— TASK —
Copy all entries verbatim and keep any pictures out of the copy.

=== DATA SUPPLIED ===

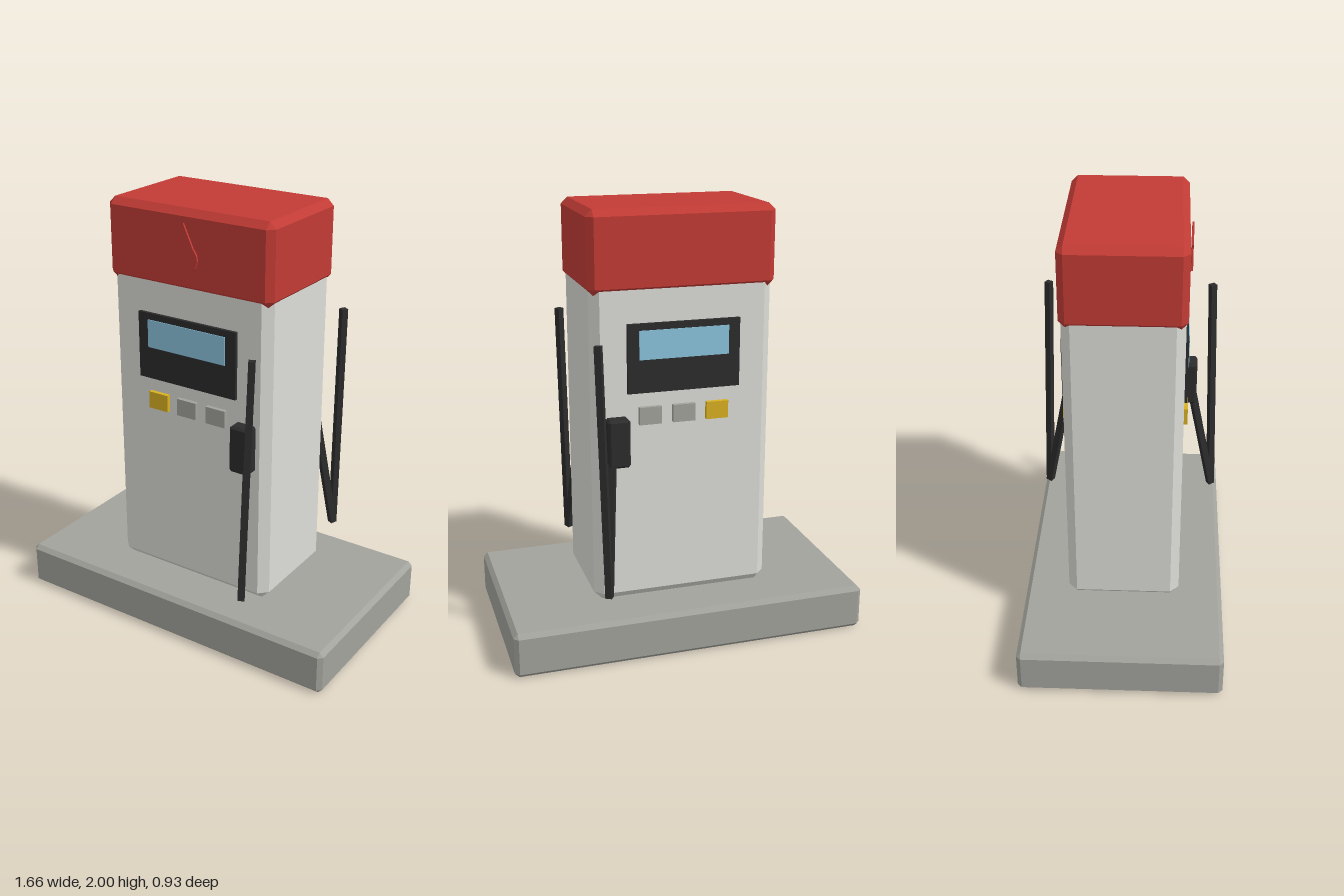
import * as THREE from 'three';
import { ConvexGeometry } from 'three/addons/geometries/ConvexGeometry.js';

const paint = (name, color) => {
  const m = new THREE.MeshStandardMaterial({ color });
  m.name = name;
  return m;
};

// Box with every edge cut by a flat chamfer of size c
function chamferBox(w, h, d, c) {
  const half = [w / 2, h / 2, d / 2];
  const points = [];
  for (const sx of [-1, 1]) for (const sy of [-1, 1]) for (const sz of [-1, 1])
    for (let full = 0; full < 3; full++) {
      const p = [sx, sy, sz].map((s, i) => s * (i === full ? half[i] : half[i] - c));
      points.push(new THREE.Vector3(...p));
    }
  return new ConvexGeometry(points);
}

function add(parent, name, geometry, material, x = 0, y = 0, z = 0) {
  const mesh = new THREE.Mesh(geometry, material);
  mesh.name = name;
  mesh.position.set(x, y, z);
  parent.add(mesh);
  return mesh;
}

// Square bar between two points, its sides turned to face along "facing"
function addBar(parent, name, a, b, size, facing, material) {
  const dir = b.clone().sub(a);
  const bar = add(parent, name, new THREE.BoxGeometry(size, dir.length(), size), material);
  const y = dir.normalize();
  const x = new THREE.Vector3().crossVectors(y, facing).normalize();
  const z = new THREE.Vector3().crossVectors(x, y);
  bar.quaternion.setFromRotationMatrix(new THREE.Matrix4().makeBasis(x, y, z));
  bar.position.copy(a).add(b).multiplyScalar(0.5);
}

export function createModel() {
  const model = new THREE.Group();
  model.name = 'fuelPump';
  const red = paint('red', 0xc23b35);
  const shell = paint('light grey', 0xdcdcd7);
  const concrete = paint('concrete grey', 0xa3a39d);
  const black = paint('black', 0x2c2c2c);
  const glass = paint('screen blue', 0x8bc4de);
  const yellow = paint('yellow', 0xdab021);

  // Plinth, cabinet and cap
  add(model, 'plinth', chamferBox(1.66, 0.21, 0.93, 0.02), concrete, 0, 0.105, 0);
  add(model, 'cabinet', chamferBox(0.83, 1.51, 0.52, 0.04), shell, 0, 0.965, 0);
  add(model, 'cap', chamferBox(0.85, 0.365, 0.537, 0.03), red, 0, 1.8175, 0);

  // Raised drop plate on the front of the cap
  const drop = new THREE.Shape([
    [0, 1.945], [-0.044, 1.855], [-0.022, 1.835], [-0.044, 1.737], [-0.025, 1.727],
    [0, 1.722], [0.035, 1.733], [0.06, 1.757], [0.07, 1.79], [0.066, 1.815], [0.048, 1.842],
  ].map(([x, y]) => new THREE.Vector2(x, y)));
  add(model, 'dropPlate', new THREE.ExtrudeGeometry(drop, { depth: 0.009, bevelEnabled: false }),
    red, 0, 0, 0.277);

  // Fittings, the same on the front and back with everything mirrored in z
  for (const s of [1, -1]) {
    const side = new THREE.Group();
    side.name = s > 0 ? 'frontFittings' : 'backFittings';
    model.add(side);

    add(side, 'displayPanel', new THREE.BoxGeometry(0.515, 0.31, 0.025), black, 0, 1.355, s * 0.2625);
    add(side, 'screen', new THREE.BoxGeometry(0.41, 0.13, 0.008), glass, 0, 1.415, s * 0.275);
    [-0.155, 0, 0.155].forEach((x, i) =>
      add(side, 'button' + (i + 1), new THREE.BoxGeometry(0.102, 0.08, 0.025),
        i === 0 ? yellow : concrete, x, 1.095, s * 0.2675));

    // Nozzle holder and folded hose
    add(side, 'nozzleHolder', chamferBox(0.1, 0.22, 0.07, 0.01), black, 0.31, 0.99, s * 0.295);
    const start = new THREE.Vector3(0.342, 0.9, s * 0.311);
    const bend = new THREE.Vector3(0.392, 0.315, s * 0.424);
    const end = new THREE.Vector3(0.416, 1.457, s * 0.394);
    const facing = new THREE.Vector3(0.5, 0, s * 0.86);
    addBar(side, 'hoseDown', start, bend, 0.032, facing, black);
    addBar(side, 'hoseUp', bend, end, 0.03, facing, black);
  }
  return model;
}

===

— SOLUTION TO THE EXERCISE —
import * as THREE from 'three';
import { ConvexGeometry } from 'three/addons/geometries/ConvexGeometry.js';

const paint = (name, color) => {
  const m = new THREE.MeshStandardMaterial({ color });
  m.name = name;
  return m;
};

// Box with every edge cut by a flat chamfer of size c
function chamferBox(w, h, d, c) {
  const half = [w / 2, h / 2, d / 2];
  const points = [];
  for (const sx of [-1, 1]) for (const sy of [-1, 1]) for (const sz of [-1, 1])
    for (let full = 0; full < 3; full++) {
      const p = [sx, sy, sz].map((s, i) => s * (i === full ? half[i] : half[i] - c));
      points.push(new THREE.Vector3(...p));
    }
  return new ConvexGeometry(points);
}

function add(parent, name, geometry, material, x = 0, y = 0, z = 0) {
  const mesh = new THREE.Mesh(geometry, material);
  mesh.name = name;
  mesh.position.set(x, y, z);
  parent.add(mesh);
  return mesh;
}

// Square bar between two points, its sides turned to face along "facing"
function addBar(parent, name, a, b, size, facing, material) {
  const dir = b.clone().sub(a);
  const bar = add(parent, name, new THREE.BoxGeometry(size, dir.length(), size), material);
  const y = dir.normalize();
  const x = new THREE.Vector3().crossVectors(y, facing).normalize();
  const z = new THREE.Vector3().crossVectors(x, y);
  bar.quaternion.setFromRotationMatrix(new THREE.Matrix4().makeBasis(x, y, z));
  bar.position.copy(a).add(b).multiplyScalar(0.5);
}

export function createModel() {
  const model = new THREE.Group();
  model.name = 'fuelPump';
  const red = paint('red', 0xc23b35);
  const shell = paint('light grey', 0xdcdcd7);
  const concrete = paint('concrete grey', 0xa3a39d);
  const black = paint('black', 0x2c2c2c);
  const glass = paint('screen blue', 0x8bc4de);
  const yellow = paint('yellow', 0xdab021);

  // Plinth, cabinet and cap
  add(model, 'plinth', chamferBox(1.66, 0.21, 0.93, 0.02), concrete, 0, 0.105, 0);
  add(model, 'cabinet', chamferBox(0.83, 1.51, 0.52, 0.04), shell, 0, 0.965, 0);
  add(model, 'cap', chamferBox(0.85, 0.365, 0.537, 0.03), red, 0, 1.8175, 0);

  // Raised drop plate on the front of the cap
  const drop = new THREE.Shape([
    [0, 1.945], [-0.044, 1.855], [-0.022, 1.835], [-0.044, 1.737], [-0.025, 1.727],
    [0, 1.722], [0.035, 1.733], [0.06, 1.757], [0.07, 1.79], [0.066, 1.815], [0.048, 1.842],
  ].map(([x, y]) => new THREE.Vector2(x, y)));
  add(model, 'dropPlate', new THREE.ExtrudeGeometry(drop, { depth: 0.009, bevelEnabled: false }),
    red, 0, 0, 0.277);

  // Fittings, the same on the front and back with everything mirrored in z
  for (const s of [1, -1]) {
    const side = new THREE.Group();
    side.name = s > 0 ? 'frontFittings' : 'backFittings';
    model.add(side);

    add(side, 'displayPanel', new THREE.BoxGeometry(0.515, 0.31, 0.025), black, 0, 1.355, s * 0.2625);
    add(side, 'screen', new THREE.BoxGeometry(0.41, 0.13, 0.008), glass, 0, 1.415, s * 0.275);
    [-0.155, 0, 0.155].forEach((x, i) =>
      add(side, 'button' + (i + 1), new THREE.BoxGeometry(0.102, 0.08, 0.025),
        i === 0 ? yellow : concrete, x, 1.095, s * 0.2675));

    // Nozzle holder and folded hose
    add(side, 'nozzleHolder', chamferBox(0.1, 0.22, 0.07, 0.01), black, 0.31, 0.99, s * 0.295);
    const start = new THREE.Vector3(0.342, 0.9, s * 0.311);
    const bend = new THREE.Vector3(0.392, 0.315, s * 0.424);
    const end = new THREE.Vector3(0.416, 1.457, s * 0.394);
    const facing = new THREE.Vector3(0.5, 0, s * 0.86);
    addBar(side, 'hoseDown', start, bend, 0.032, facing, black);
    addBar(side, 'hoseUp', bend, end, 0.03, facing, black);
  }
  return model;
}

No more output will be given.